__EXERCISE BRIEF__. Find the word "addScaledVector" in the data, then copy each line where it is found.

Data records
◆ ◆ ◆ ◆ ◆

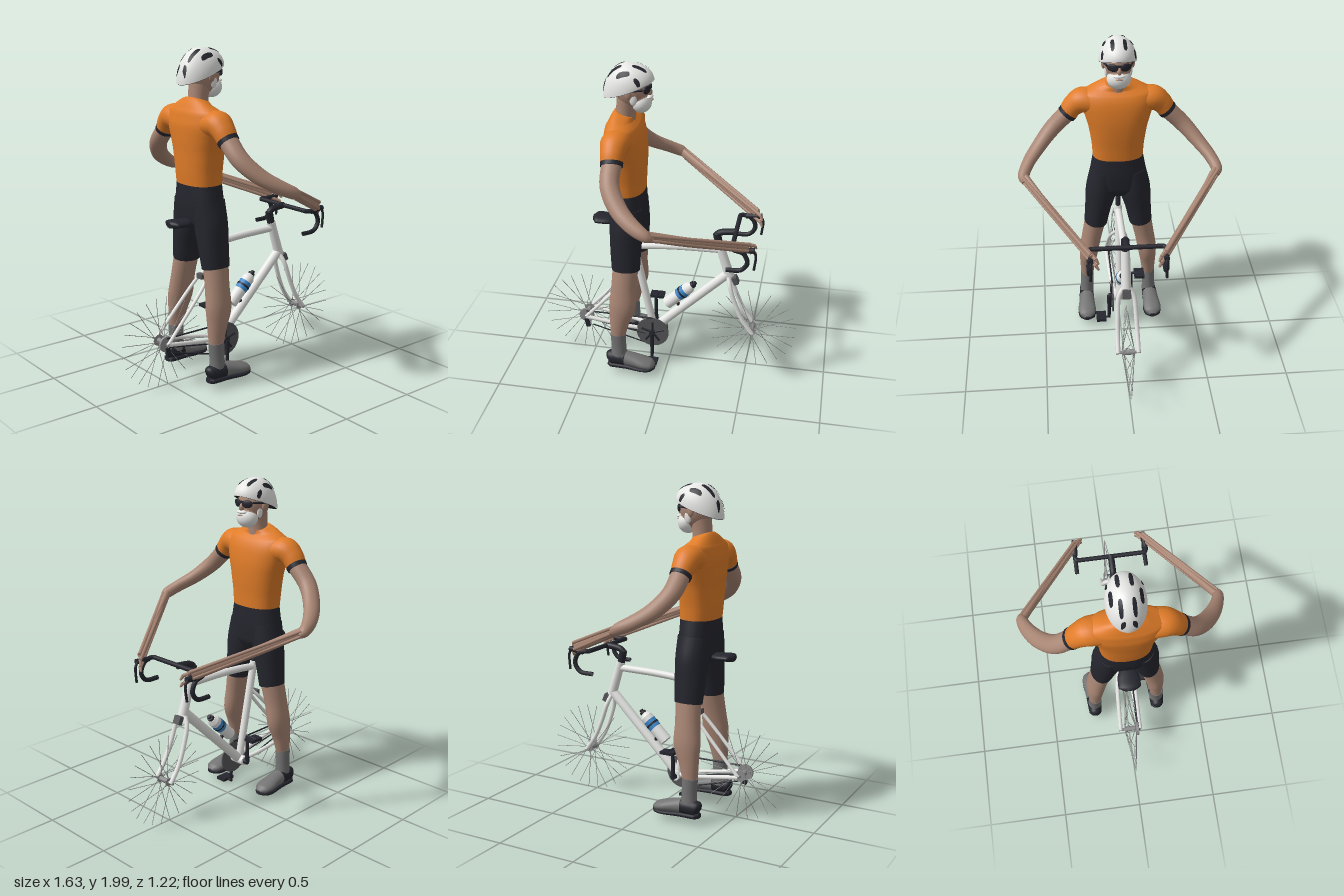
import * as THREE from 'three';
import { ParametricGeometry } from 'three/addons/geometries/ParametricGeometry.js';

const V = (x, y, z) => new THREE.Vector3(x, y, z);

export function createModel() {
  const model = new THREE.Group();
  const paint = (name, color) => new THREE.MeshStandardMaterial({ name, color, side: THREE.DoubleSide });
  const white = paint('white', 0xe8e8e6), orange = paint('orange', 0xe07c28), black = paint('black', 0x25262e),
    skin = paint('skin', 0xa98674), grey = paint('sock grey', 0x737373), steel = paint('chainring grey', 0x57575a),
    blue = paint('blue', 0x3a86c8), silver = paint('spoke silver', 0x8c8c8c);

  let parent = model;
  const group = (name) => {
    parent = new THREE.Group();
    parent.name = name;
    model.add(parent);
  };
  const add = (name, geo, mat, pos) => {
    const m = new THREE.Mesh(geo, mat);
    m.name = name;
    if (pos) m.position.set(...pos);
    parent.add(m);
    return m;
  };
  const box = (name, s, p, mat) => add(name, new THREE.BoxGeometry(...s), mat, p);
  const ball = (name, r, p, mat) => {
    const m = add(name, new THREE.SphereGeometry(1, 24, 16), mat, p);
    m.scale.set(...r);
    return m;
  };
  const rod = (name, a, b, r, mat, r2 = r, seg = 14) => {
    const A = V(...a), d = V(...b).sub(A);
    const m = add(name, new THREE.CylinderGeometry(r2, r, d.length(), seg), mat);
    m.position.copy(A).addScaledVector(d, 0.5);
    m.quaternion.setFromUnitVectors(V(0, 1, 0), d.normalize());
    return m;
  };
  const tube = (name, pts, r, mat) =>
    add(name, new THREE.TubeGeometry(new THREE.CatmullRomCurve3(pts.map(p => V(...p))), 24, r, 10), mat);
  const disc = (name, p, r, t, mat) => rod(name, [p[0], p[1], p[2] - t / 2], [p[0], p[1], p[2] + t / 2], r, mat, r, 32);

  // Body part through elliptical sections [x, y, z, radius along ref, radius across]
  const sweep = (name, rows, mat, ref = V(1, 0, 0), power = 1, seg = 24) => {
    const path = new THREE.CatmullRomCurve3(rows.map(r => V(r[0], r[1], r[2])));
    const size = new THREE.CatmullRomCurve3(rows.map(r => V(r[3], r[4], 0)));
    const n = (rows.length - 1) * 5, pos = [], idx = [];
    const sp = x => Math.sign(x) * Math.abs(x) ** power;
    const ring = (k) => {
      const c = path.getPoint(k / n), t = path.getTangent(k / n), s = size.getPoint(k / n);
      const u = ref.clone().addScaledVector(t, -t.dot(ref)).normalize(), w = t.clone().cross(u);
      for (let j = 0; j < seg; j++) {
        const q = j / seg * Math.PI * 2;
        pos.push(...c.clone().addScaledVector(u, s.x * sp(Math.cos(q))).addScaledVector(w, s.y * sp(Math.sin(q))).toArray());
      }
      return c;
    };
    for (let k = 0; k <= n; k++) ring(k);
    for (let k = 0; k < n; k++) for (let j = 0; j < seg; j++) {
      const a = k * seg + j, b = k * seg + (j + 1) % seg;
      idx.push(a, b, b + seg, a, b + seg, a + seg);
    }
    for (const k of [0, n]) { // flat end caps
      const base = pos.length / 3, c = ring(k);
      pos.push(...c.toArray());
      for (let j = 0; j < seg; j++) {
        const a = base + j, b = base + (j + 1) % seg;
        idx.push(base + seg, k ? a : b, k ? b : a);
      }
    }
    const g = new THREE.BufferGeometry();
    g.setAttribute('position', new THREE.Float32BufferAttribute(pos, 3));
    g.setIndex(idx);
    g.computeVertexNormals();
    return add(name, g, mat);
  };
  const UP = V(0, 1, 0);

  // Torso and pelvis
  group('body');
  sweep('jersey', [[-.256, 1.22, 0, .108, .155], [-.258, 1.3, 0, .113, .16], [-.258, 1.42, 0, .119, .178],
    [-.262, 1.5, 0, .12, .2], [-.27, 1.58, 0, .113, .222], [-.275, 1.64, 0, .093, .215],
    [-.272, 1.675, 0, .072, .15], [-.262, 1.705, 0, .058, .075]], orange, V(1, 0, 0), .85, 32);
  sweep('shortsTop', [[-.256, 1.22, 0, .108, .155], [-.255, 1.1, 0, .11, .176], [-.252, 1.0, 0, .1, .185],
    [-.25, .95, 0, .07, .13]], black, V(1, 0, 0), .88, 32);

  for (const s of [1, -1]) {
    const side = s > 0 ? 'left' : 'right';
    // Legs
    sweep(side + 'ShortsLeg', [[-.255, 1.12, s * .09, .1, .082], [-.25, .98, s * .105, .1, .098],
      [-.25, .85, s * .127, .094, .083], [-.248, .73, s * .144, .087, .073]], black);
    sweep(side + 'Leg', [[-.248, .76, s * .143, .08, .068], [-.258, .62, s * .17, .078, .063],
      [-.264, .5, s * .19, .084, .061], [-.283, .38, s * .2, .062, .05], [-.295, .27, s * .205, .045, .039]], skin);
    sweep(side + 'Sock', [[-.295, .29, s * .205, .048, .043], [-.291, .2, s * .207, .047, .042],
      [-.29, .12, s * .21, .052, .045]], grey);
    // Shoes
    sweep(side + 'ShoeHeel', [[-.362, .1, s * .213, .025, .02], [-.345, .108, s * .213, .045, .042],
      [-.25, .112, s * .214, .048, .049]], black, UP);
    sweep(side + 'ShoeToe', [[-.25, .112, s * .214, .047, .048], [-.19, .105, s * .216, .04, .052],
      [-.13, .095, s * .218, .033, .058], [-.085, .086, s * .218, .026, .05], [-.06, .078, s * .218, .01, .02]], grey, UP);
    sweep(side + 'Sole', [[-.362, .066, s * .213, .014, .022], [-.34, .064, s * .213, .016, .042],
      [-.24, .064, s * .214, .016, .046], [-.13, .062, s * .218, .014, .058], [-.085, .064, s * .218, .014, .05],
      [-.058, .068, s * .218, .01, .02]], black, UP, .7);
    // Sleeves and arms
    sweep(side + 'Sleeve', [[-.272, 1.575, s * .13, .09, .075], [-.278, 1.585, s * .21, .085, .077],
      [-.28, 1.555, s * .26, .072, .066], [-.278, 1.51, s * .295, .064, .058]], orange);
    sweep(side + 'Cuff', [[-.278, 1.512, s * .293, .066, .06], [-.276, 1.494, s * .309, .064, .058]], black);
    sweep(side + 'UpperArm', [[-.278, 1.51, s * .295, .058, .053], [-.268, 1.41, s * .395, .056, .05],
      [-.2, 1.32, s * .485, .052, .042], [-.11, 1.26, s * .55, .045, .036], [-.03, 1.22, s * .578, .035, .034],
      [.01, 1.2, s * .57, .018, .02]], skin);
    sweep(side + 'Forearm', [[-.03, 1.22, s * .575, .03, .022], [.2, 1.12, s * .425, .029, .017],
      [.5, 1.0, s * .217, .026, .012]], skin, UP);
    for (let k = 0; k < 4; k++) { // long finger strands
      const e = k - 1.5, w = (k % 2 - .5) * .03;
      rod(side + 'Finger', [0, 1.205 + e * .015, s * (.565 + w)], [.535 - k % 2 * .02, .99 + e * .022, s * (.2 + w)], .01, skin, .011, 8);
      rod(side + 'Fingertip', [.535 - k % 2 * .02, .99 + e * .022, s * (.2 + w)], [.545 - k % 2 * .03, .965 + e * .02, s * (.185 + w)], .011, skin, .006, 8);
    }
  }

  // Head
  group('head');
  sweep('neck', [[-.262, 1.66, 0, .06, .064], [-.258, 1.72, 0, .058, .062], [-.245, 1.82, 0, .062, .066]], skin);
  ball('skull', [.1, .12, .086], [-.222, 1.855, 0], skin);
  ball('jaw', [.062, .07, .066], [-.18, 1.79, 0], skin);
  ball('beard', [.06, .063, .071], [-.166, 1.772, 0], white);
  ball('moustache', [.02, .012, .036], [-.118, 1.808, 0], white);
  ball('mouth', [.008, .005, .02], [-.105, 1.79, 0], skin);
  ball('nose', [.02, .024, .014], [-.122, 1.835, 0], skin);
  box('glassesBridge', [.012, .01, .05], [-.117, 1.868, 0], black);
  for (const s of [1, -1]) {
    ball('ear', [.02, .03, .012], [-.225, 1.84, s * .086], skin);
    ball('sideburn', [.022, .04, .012], [-.2, 1.81, s * .07], white);
    const lens = ball('lens', [.01, .024, .034], [-.125, 1.858, s * .038], black);
    lens.rotation.y = -s * .4;
    rod('glassesArm', [-.14, 1.866, s * .07], [-.22, 1.86, s * .091], .006, black);
  }

  // Helmet shell with a sloping rim, and thin dark vents following it
  const shell = (a, r, k, out) => {
    const rim = 1.85 + .055 * Math.cos(a), v = Math.asin(Math.min(1, r));
    return out.set(-.24 + .148 * k * r * Math.cos(a), rim + (2 - rim) * Math.cos(v) + (k - 1) * .12, .112 * k * r * Math.sin(a));
  };
  add('helmet', new ParametricGeometry((u, v, t) => shell(u * Math.PI * 2, Math.sin(v * Math.PI / 2), 1, t), 40, 16), white);
  add('helmetInside', new ParametricGeometry((u, v, t) => shell(u * Math.PI * 2, 1, .98, t).lerp(V(-.24, 1.9, 0), v), 40, 4), black);
  for (const s of [1, -1])
    for (const [x0, x1, z0, w] of [[-.35, -.27, .035, .011], [-.21, -.13, .035, .011], [-.29, -.215, .078, .01],
      [-.378, -.362, .03, .012], [-.19, -.155, .092, .006]])
      add('helmetVent', new ParametricGeometry((u, v, t) => {
        const x = x0 + (x1 - x0) * v, q = 2 * v - 1;
        const z = s * z0 + (u * 2 - 1) * w * Math.sqrt(1 - q ** 4 * .8);
        const X = (x + .24) / .148, Z = z / .112;
        return shell(Math.atan2(Z, X), Math.min(.995, Math.hypot(X, Z)), 1.025, t);
      }, 6, 10), black);

  // Frame and fork
  group('frame');
  const BB = [-.105, .217, 0];
  rod('seatTube', BB, [-.235, .85, 0], .024, white);
  rod('downTube', BB, [.365, .68, 0], .029, white);
  tube('topTube', [[-.23, .815, 0], [-.1, .83, 0], [.05, .84, 0], [.31, .845, 0]], .022, white);
  rod('headTube', [.375, .665, 0], [.305, .885, 0], .03, white, .027);
  rod('bottomBracket', [-.105, .217, -.05], [-.105, .217, .05], .03, white);
  rod('seatPost', [-.23, .84, 0], [-.27, .98, 0], .016, black);
  for (const s of [1, -1]) {
    tube('chainStay', [[-.12, .22, s * .02], [-.22, .235, s * .045], [-.54, .29, s * .065]], .013, white);
    tube('seatStay', [[-.2, .67, s * .015], [-.25, .61, s * .045], [-.54, .29, s * .065]], .011, white);
    tube('forkBlade', [[.37, .665, s * .015], [.385, .61, s * .045], [.42, .5, s * .055], [.47, .385, s * .06], [.535, .29, s * .062]], .014, white);
  }
  box('frontBrake', [.03, .05, .05], [.412, .64, 0], steel).rotation.z = .4;
  box('rearBrake', [.03, .03, .05], [-.25, .64, 0], steel);

  // Saddle
  sweep('saddle', [[-.475, .99, 0, .018, .03], [-.45, .995, 0, .024, .068], [-.39, .993, 0, .024, .066],
    [-.3, .99, 0, .018, .03], [-.19, .985, 0, .014, .018]], black, UP);

  // Handlebar, drops and levers
  group('handlebar');
  rod('steerer', [.305, .88, 0], [.288, .955, 0], .024, black);
  tube('stem', [[.285, .945, 0], [.31, .965, 0], [.41, .98, 0]], .02, black);
  rod('bar', [.405, .98, -.215], [.405, .98, .215], .014, black);
  for (const s of [1, -1]) {
    tube('drop', [[.405, .98, s * .21], [.42, .98, s * .222], [.475, .962, s * .222], [.5, .9, s * .222], [.465, .85, s * .222], [.375, .842, s * .222]], .014, black);
    rod('hood', [.44, .975, s * .222], [.54, .985, s * .215], .016, black);
    tube('brakeLever', [[.53, .985, s * .215], [.547, .95, s * .215], [.54, .855, s * .218]], .008, black);
  }

  // Wheels: hubs and bare spokes
  for (const [name, x] of [['rearWheel', -.54], ['frontWheel', .53]]) {
    group(name);
    const rear = x < 0, y = .29;
    rod('axle', [x, y, -.075], [x, y, .075], .009, silver);
    rod('hub', [x, y, -.035], [x, y, .035], .016, silver);
    for (const s of [1, -1]) disc('hubFlange', [x, y, s * .036], rear ? .034 : .024, .004, silver);
    if (rear) disc('sprockets', [x, y, .045], .048, .014, silver);
    for (let i = 0; i < 24; i++) {
      const a = (i + .5) / 24 * Math.PI * 2, h = a + (i % 4 < 2 ? .5 : -.5), z = i % 2 ? .036 : -.036;
      rod('spoke', [x + .024 * Math.cos(h), y + .024 * Math.sin(h), z], [x + .28 * Math.cos(a), y + .28 * Math.sin(a), 0], .0018, silver, .0018, 5);
    }
  }

  // Drivetrain
  group('drivetrain');
  disc('chainring', [-.105, .217, .05], .105, .008, steel);
  for (let i = 0; i < 5; i++) {
    const a = Math.PI / 2 + i * Math.PI * .4;
    rod('spider', [-.105, .217, .055], [-.105 + .075 * Math.cos(a), .217 + .075 * Math.sin(a), .055], .007, black);
  }
  rod('crankAxle', [-.105, .217, -.075], [-.105, .217, .075], .018, black);
  for (const s of [1, -1]) {
    const py = .217 - s * .18;
    rod('crank', [-.105, .217, s * .072], [-.105, py, s * .072], .014, black, .01);
    rod('pedalAxle', [-.105, py, s * .065], [-.105, py, s * .15], .008, black);
    box('pedal', [.09, .018, .065], [-.105, py + s * .005, s * .125], black);
  }
  rod('chainTop', [-.105, .321, .05], [-.54, .325, .05], .005, black);
  rod('chainBottom', [-.105, .115, .05], [-.5, .225, .05], .004, black);
  rod('chainReturn', [-.15, .2, .052], [-.54, .27, .05], .004, black);
  box('derailleur', [.025, .06, .02], [-.535, .24, .055], black).rotation.z = .2;

  // Bottle parallel to the down tube
  group('bottle');
  const at = d => [.062 + d * .72, .493 + d * .69, 0];
  rod('bottleBody', at(-.11), at(.085), .038, white, .038, 24);
  rod('bottleBand', at(-.005), at(.055), .0395, blue, .0395, 24);
  rod('cageBand', at(.018), at(.03), .0415, black, .0415, 24);
  rod('bottleShoulder', at(.085), at(.11), .038, white, .024, 24);
  rod('bottleCap', at(.11), at(.125), .022, black, .02, 20);
  rod('bottleNozzle', at(.125), at(.14), .012, black);
  rod('cageMount', [.06, .41, 0], [.03, .45, 0], .012, black);
  return model;
}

◆ ◆ ◆ ◆ ◆

__EXERCISE OUTPUT__.
    m.position.copy(A).addScaledVector(d, 0.5);
      const u = ref.clone().addScaledVector(t, -t.dot(ref)).normalize(), w = t.clone().cross(u);
        pos.push(...c.clone().addScaledVector(u, s.x * sp(Math.cos(q))).addScaledVector(w, s.y * sp(Math.sin(q))).toArray());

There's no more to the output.